This blog is dedicated to plants from desert regions around the world as well as plants that have adapted to withstand arid conditions, but do not occur in real deserts. Many of the plants are found in arid semi-desert regions. There will be a greater emphasis on succulent plants, but others will also be included. This blog deals with desert plants of the Americas, Africa, Arabia and others. We are situated in South Africa and South African plants are likely to feature more dominantly. The pictures taken are from our private botanical desert garden at Leopoort near Oudtshoorn, from plants in nature, as well as other collections.

Also visit out sister blog Desert Plants Images

Euphorbia schoenlandii has its distribution in the Northern Cape Province and is restricted to the districts of Van Rhijnsdorp, Vredendal and Clanwilliam.

These succulents plants are often found growing on plains. They are mostly single stemmed and can grow with age to a height of some 1.3 meter. Usually the plants are shorter.

The plants are rather similar to the slightly smaller Euphorbia fasciculata. One notable difference is that the spines of Euphorbia schoenlandii are modified sterile peduncles (developed similarly to real flower stalks but never produced any cyathia (flowers)), while in E fasciculata the peduncles are fertile. In the latter case the peduncles remain half withered after the seed ripens but never develop into spines.

The bisexual cyathia of Euphorbia schoenlandii develop on shorter peduncles that wither away after the seed ripens.

The stems have attractive tubercles.

Euphorbia schoenlandii is propagated from seed and grown in well drained soil. Leave the soil to dry out well between watering. The plants like hot conditions in summer and full sun. The minimum winter temperature in habitat is about -3 deg Celsius, sometimes lower.

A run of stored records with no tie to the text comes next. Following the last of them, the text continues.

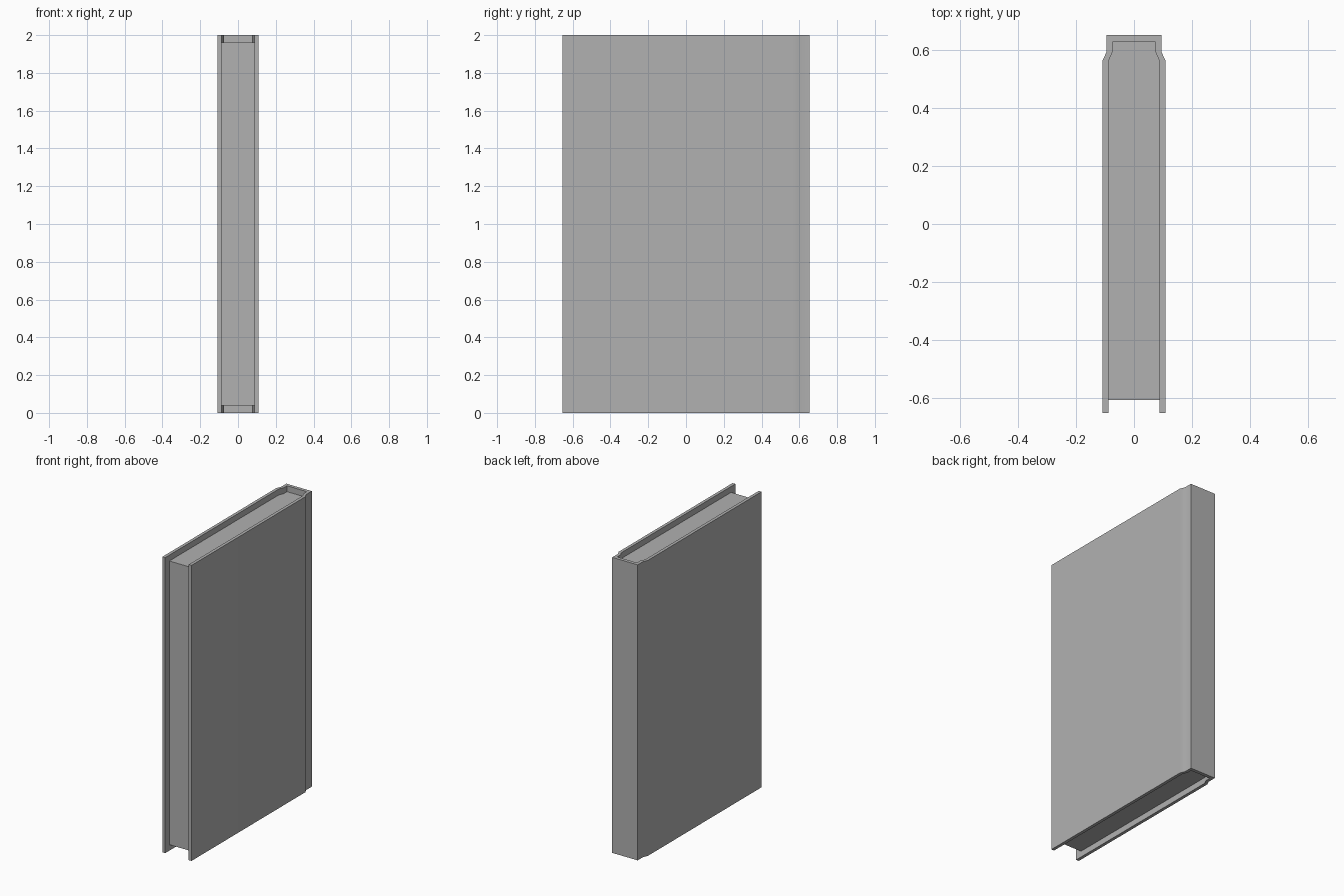
import bpy, bmesh, math

if "Cube" in bpy.data.objects:
    bpy.data.objects.remove(bpy.data.objects["Cube"])

# One darker grey for the whole book
grey = bpy.data.materials.new("dark_grey")
grey.diffuse_color = (0.44, 0.44, 0.44, 1)
grey.use_nodes = True
grey.node_tree.nodes["Principled BSDF"].inputs["Base Color"].default_value = grey.diffuse_color


def prism(name, outline, z0, z1):
    """Extrude a closed xy outline from z0 up to z1, softly shaded at shallow folds."""
    bm = bmesh.new()
    base = bm.faces.new([bm.verts.new((x, y, z0)) for x, y in outline])
    top = bmesh.ops.extrude_face_region(bm, geom=[base])["geom"]
    verts = [v for v in top if isinstance(v, bmesh.types.BMVert)]
    bmesh.ops.translate(bm, verts=verts, vec=(0, 0, z1 - z0))
    bmesh.ops.recalc_face_normals(bm, faces=bm.faces)
    mesh = bpy.data.meshes.new(name)
    bm.to_mesh(mesh)
    bm.free()
    mesh.materials.append(grey)
    obj = bpy.data.objects.new(name, mesh)
    bpy.context.collection.objects.link(obj)
    mesh.shade_smooth()
    mesh.set_sharp_from_angle(angle=math.radians(30))
    weighted = obj.modifiers.new("weighted", 'WEIGHTED_NORMAL')
    weighted.keep_sharp = True
    return obj


def mirrored(half):
    """Complete a right-hand path with its left-hand reflection."""
    return half + [(-x, y) for x, y in reversed(half)]


# Right half of the cover: board, hinge groove, spine
outer = [(0.109, -0.653), (0.109, 0.564), (0.095, 0.595), (0.095, 0.653)]
inner = [(0.088, -0.653), (0.088, 0.564), (0.074, 0.595), (0.074, 0.63)]

# Hard cover, a channel wrapped around the pages
prism("cover", mirrored(outer) + mirrored(inner)[::-1], 0, 2)

# Page block, recessed at the front, top and bottom
prism("pages", mirrored([(0.088, -0.608)] + inner[1:]), 0.04, 1.96)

Euphorbia schoenlandiiEuphorbia schoenlandii in cultivation.

Euphorbia schoenlandiiEuphorbia schoenlandii cyathium with young seed capsule starting to develop.